Problem requirements
Below are entries; output exactly the lines from the one with "const p = [pos.getX(i), pos.getY(i), pos.getZ(i)].map((c, k)" to the one with "its lower front", both included, and nothing else.

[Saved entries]
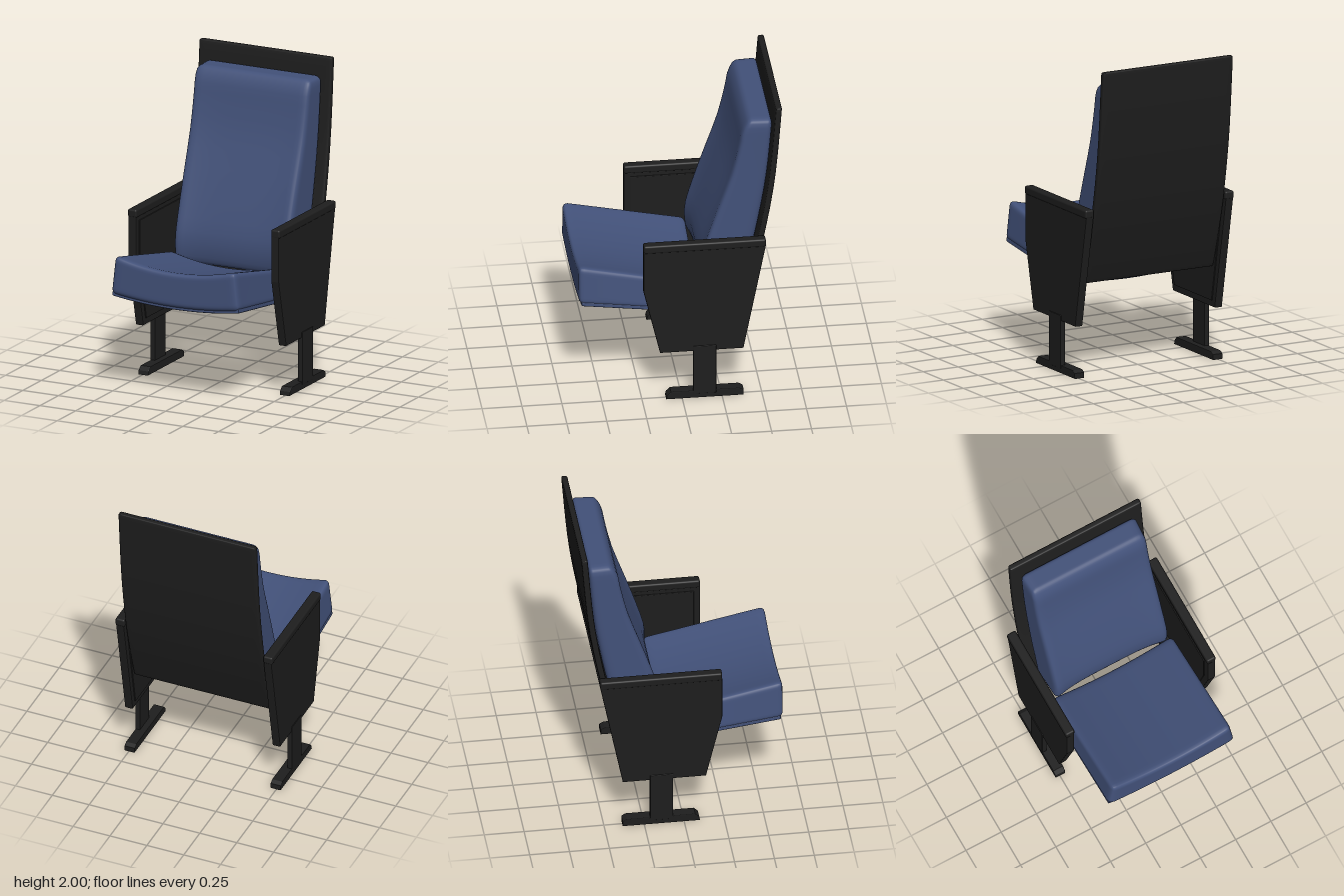
import * as THREE from 'three';
import { mergeVertices } from 'three/addons/utils/BufferGeometryUtils.js';
import { RoundedBoxGeometry } from 'three/addons/geometries/RoundedBoxGeometry.js';

const fabric = new THREE.MeshStandardMaterial({ color: 0x425179 });
fabric.name = 'blue fabric';
const plastic = new THREE.MeshStandardMaterial({ color: 0x1e1e1e });
plastic.name = 'black plastic';

const lerp = THREE.MathUtils.lerp;

function named(name, geometry, material) {
  const mesh = new THREE.Mesh(geometry, material);
  mesh.name = name;
  return mesh;
}

// Smooth function z(y) through [y, z] points
function spline(points) {
  const pts = new THREE.SplineCurve(points.map(p => new THREE.Vector2(...p))).getPoints(80);
  return y => {
    let i = 1;
    while (i < pts.length - 1 && pts[i].x < y) i++;
    const a = pts[i - 1], b = pts[i];
    return lerp(a.y, b.y, (y - a.x) / (b.x - a.x));
  };
}

// Rounded block bent by warp(u, v, t): u from -1 to 1 across, v from 0 to 1 up, t from 0 to 1 forward
function softBlock(w, h, d, r, warp) {
  const size = [w, h, d];
  const box = new THREE.BoxGeometry(2, 2, 2, 20, 20, 20);
  box.deleteAttribute('normal');
  box.deleteAttribute('uv');
  const geo = mergeVertices(box);
  const pos = geo.attributes.position;
  for (let i = 0; i < pos.count; i++) {
    // rows crowd towards the edges so the rounding stays smooth
    const p = [pos.getX(i), pos.getY(i), pos.getZ(i)].map((c, k) =>
      Math.sign(c) * (1 - (1 - Math.abs(c)) ** 2) * size[k] / 2);
    const core = p.map((c, k) => THREE.MathUtils.clamp(c, r - size[k] / 2, size[k] / 2 - r));
    const off = new THREE.Vector3(...p.map((c, k) => c - core[k])).setLength(r);
    const q = off.toArray().map((c, k) => (core[k] + c) / size[k]);
    pos.setXYZ(i, ...warp(q[0] * 2, q[1] + 0.5, q[2] + 0.5));
  }
  geo.computeVertexNormals();
  return geo;
}

// Side outline of [z, y] points, extruded from x0 to x1
function sidePlate(points, x0, x1, bevel) {
  const shape = new THREE.Shape(points.map(p => new THREE.Vector2(...p)));
  const geo = new THREE.ExtrudeGeometry(shape, {
    depth: x1 - x0 - 2 * bevel, bevelThickness: bevel,
    bevelSize: bevel, bevelOffset: -bevel, bevelSegments: 2,
  });
  geo.rotateY(-Math.PI / 2);
  geo.translate(x1 - bevel, 0, 0);
  return geo;
}

function block(x, y, z, r) {
  return new RoundedBoxGeometry(x, y, z, 3, r);
}

export function createModel() {
  const model = new THREE.Group();
  model.name = 'auditoriumChair';

  // Curved back shell
  const shellBack = spline([[0.6, -0.385], [0.85, -0.461], [1.1, -0.524], [1.5, -0.591], [2, -0.635]]);
  model.add(named('backShell', softBlock(0.93, 1.4, 0.04, 0.012, (u, v, t) => {
    const y = 0.6 + 1.4 * v;
    return [0.465 * u, y, shellBack(y) + 0.04 * t];
  }), plastic));

  // Backrest cushion, hollowed towards its lower front
  const cushionFront = spline([[0.68, -0.125], [0.8, -0.112], [0.9, -0.121], [1.1, -0.183], [1.3, -0.253],
    [1.5, -0.324], [1.7, -0.373], [1.8, -0.392], [1.885, -0.43]]);
  model.add(named('backCushion', softBlock(0.82, 1.205, 0.25, 0.045, (u, v, t) => {
    const y = 0.68 + 1.205 * v;
    const hollow = 0.037 * (1 - u ** 4) * (1 - v);
    return [u * lerp(0.41, 0.4, t), y, lerp(shellBack(y) + 0.043, cushionFront(y) - hollow, t)];
  }), fabric));

  // Seat: sagging cushion over a thin upholstered pan
  const panBottom = (u, z) => 0.574 + 0.132 * z - 0.035 * (1 - u * u);
  const seatTop = (u, z) => 0.788 + 0.215 * z - 0.062 * (1 - u * u);
  model.add(named('seatCushion', softBlock(0.89, 0.24, 0.76, 0.035, (u, v, t) => {
    const z = lerp(-0.133, 0.635, t);
    return [u * lerp(0.449, 0.42, v), lerp(panBottom(u, z) + 0.012, seatTop(u, z), v), z];
  }), fabric));
  model.add(named('seatPan', softBlock(0.88, 0.03, 0.75, 0.008, (u, v, t) => {
    const z = lerp(-0.125, 0.62, t);
    return [0.443 * u, panBottom(u, z) + 0.03 * v, z];
  }), fabric));

  // Side stands
  const panel = [[0.24, 1.06], [0.24, 0.77], [0.138, 0.333], [-0.384, 0.333], [-0.525, 1.06]];
  const inset = [[0.2, 1.03], [0.2, 0.775], [0.11, 0.375], [-0.355, 0.375], [-0.48, 1.03]];
  const foot = [[0.1, 0], [0.095, 0.025], [0.07, 0.05], [-0.36, 0.05], [-0.385, 0.035], [-0.385, 0]];
  for (const s of [1, -1]) {
    const side = new THREE.Group();
    side.name = s > 0 ? 'leftSide' : 'rightSide';
    const plate = (name, points, a, b, bevel) => side.add(named(name,
      sidePlate(points, Math.min(s * a, s * b), Math.max(s * a, s * b), bevel), plastic));
    plate('sidePanel', panel, 0.473, 0.527, 0.006);
    plate('innerInset', inset, 0.466, 0.48, 0.003);
    plate('foot', foot, 0.46, 0.53, 0.004);

    const armrest = named('armrest', block(0.062, 0.053, 0.765, 0.012), plastic);
    armrest.position.set(s * 0.501, 1.0785, -0.1425);
    // leg ends in a tab lapping over the panel
    const leg = named('leg', block(0.032, 0.34, 0.144, 0.003), plastic);
    leg.position.set(s * 0.516, 0.2, -0.141);
    side.add(armrest, leg);
    model.add(side);
  }
  return model;
}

Result for this task
    const p = [pos.getX(i), pos.getY(i), pos.getZ(i)].map((c, k) =>
      Math.sign(c) * (1 - (1 - Math.abs(c)) ** 2) * size[k] / 2);
    const core = p.map((c, k) => THREE.MathUtils.clamp(c, r - size[k] / 2, size[k] / 2 - r));
    const off = new THREE.Vector3(...p.map((c, k) => c - core[k])).setLength(r);
    const q = off.toArray().map((c, k) => (core[k] + c) / size[k]);
    pos.setXYZ(i, ...warp(q[0] * 2, q[1] + 0.5, q[2] + 0.5));
  }
  geo.computeVertexNormals();
  return geo;
}

// Side outline of [z, y] points, extruded from x0 to x1
function sidePlate(points, x0, x1, bevel) {
  const shape = new THREE.Shape(points.map(p => new THREE.Vector2(...p)));
  const geo = new THREE.ExtrudeGeometry(shape, {
    depth: x1 - x0 - 2 * bevel, bevelThickness: bevel,
    bevelSize: bevel, bevelOffset: -bevel, bevelSegments: 2,
  });
  geo.rotateY(-Math.PI / 2);
  geo.translate(x1 - bevel, 0, 0);
  return geo;
}

function block(x, y, z, r) {
  return new RoundedBoxGeometry(x, y, z, 3, r);
}

export function createModel() {
  const model = new THREE.Group();
  model.name = 'auditoriumChair';

  // Curved back shell
  const shellBack = spline([[0.6, -0.385], [0.85, -0.461], [1.1, -0.524], [1.5, -0.591], [2, -0.635]]);
  model.add(named('backShell', softBlock(0.93, 1.4, 0.04, 0.012, (u, v, t) => {
    const y = 0.6 + 1.4 * v;
    return [0.465 * u, y, shellBack(y) + 0.04 * t];
  }), plastic));

  // Backrest cushion, hollowed towards its lower front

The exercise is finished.